Only one of the artists in Toronto Dance Theatre’s On Display got to choose their collaborator. The project matches dancers from the company with first-time choreographers to create a series of solos together. Each pairing was an arranged marriage decided on by artistic director Christopher House. Except House’s own partnership, that is. From the beginning it wasn’t even a question he would work with Jordan Tannahill.
The pair first met in 2012 on the sidewalk outside the Sony Centre after watching Philip Glass and Robert Wilson’s epic opera Einstein on the Beach. The five-hour marathon left audience members with a lot to digest, and they struck up a conversation about the show. Chatting led to drinks, which led to seeing shows together, which blossomed into a long-term friendship.
Their natural chemistry was part of the reason House thought they should collaborate. But on their first day in the studio, it became clear a shared history doesn’t automatically mean an affinity for communication in a creative process.
“All of a sudden, I had to develop a whole new way of thinking and speaking in the context of making a dance together,” Tannahill says. “There are obvious commonalities with making plays in terms of creating a live experience through images. But it took me a few days to get my head around how we speak together as dancer and choreographer.”
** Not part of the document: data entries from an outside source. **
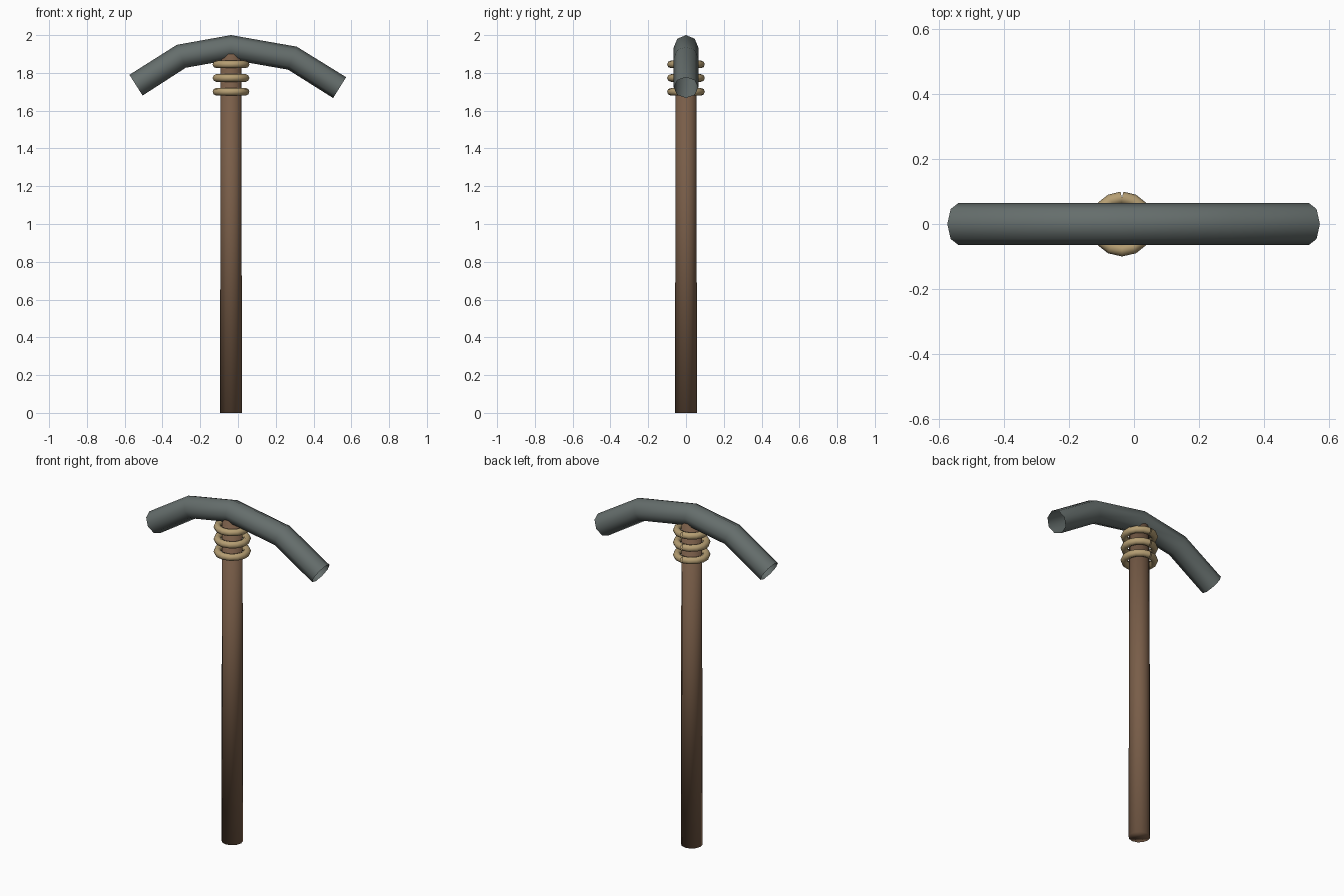
import bpy
from math import sin, cos, pi

if "Cube" in bpy.data.objects:
    bpy.data.objects.remove(bpy.data.objects["Cube"])

AXIS_X = -0.037


def material(name, rgb):
    m = bpy.data.materials.new(name)
    m.diffuse_color = (*rgb, 1)
    m.use_nodes = True
    m.node_tree.nodes["Principled BSDF"].inputs["Base Color"].default_value = m.diffuse_color
    return m


def tube(name, points, radius, mat):
    """Open octagonal tube swept along a polyline."""
    cu = bpy.data.curves.new(name, 'CURVE')
    cu.dimensions = '3D'
    cu.fill_mode = 'FULL'
    cu.bevel_depth = radius
    cu.bevel_resolution = 2
    sp = cu.splines.new('POLY')
    sp.points.add(len(points) - 1)
    for p, co in zip(sp.points, points):
        p.co = (*co, 1)
    sp.use_smooth = True
    cu.materials.append(mat)
    ob = bpy.data.objects.new(name, cu)
    bpy.context.collection.objects.link(ob)
    return ob


wood = material("wood", (0.19, 0.11, 0.065))
stone = material("stone", (0.13, 0.155, 0.15))
cord = material("cord", (0.46, 0.34, 0.17))

# Handle: slightly tapered shaft, smooth over the caps
HEIGHT = 1.9
bpy.ops.mesh.primitive_cone_add(vertices=12, radius1=0.058, radius2=0.055,
                                depth=HEIGHT, location=(AXIS_X, 0, HEIGHT / 2))
handle = bpy.context.object
handle.name = "handle"
handle.data.materials.append(wood)
for f in handle.data.polygons:
    f.use_smooth = True

# Head: bent bar with open ends
tube("pick_head", [(-0.54, 0, 1.735), (-0.30, 0, 1.888), (AXIS_X, 0, 1.935),
                   (0.288, 0, 1.878), (0.538, 0, 1.722)], 0.065, stone)

# Bindings: three cord loops whose ends meet at the back
SEG = 14
for i, z in enumerate((1.70, 1.773, 1.845)):
    ring = [(AXIS_X + 0.08 * sin(2 * pi * k / SEG), 0.08 * cos(2 * pi * k / SEG), z)
            for k in range(SEG + 1)]
    tube(f"binding_{i + 1}", ring, 0.02, cord)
Dubbed Rough House, the piece began with Tannahill giving House a series of impossible tasks, most of which involved removing clothing. Though the result is at times funny, playful and sexy, the intention was to present a conversation between two different generations of gay men about the body and how it changes over time.
“I wanted to explore a sort of intergenerational queer sexuality,” Tannahill says. “The piece is, in a way, about grafting my sexuality onto Christopher and vice versa. It’s a very intimate exchange, and at times it becomes quite vulnerable. Other moments it’s a bit like watching a frenzied Queen’s Park hookup.”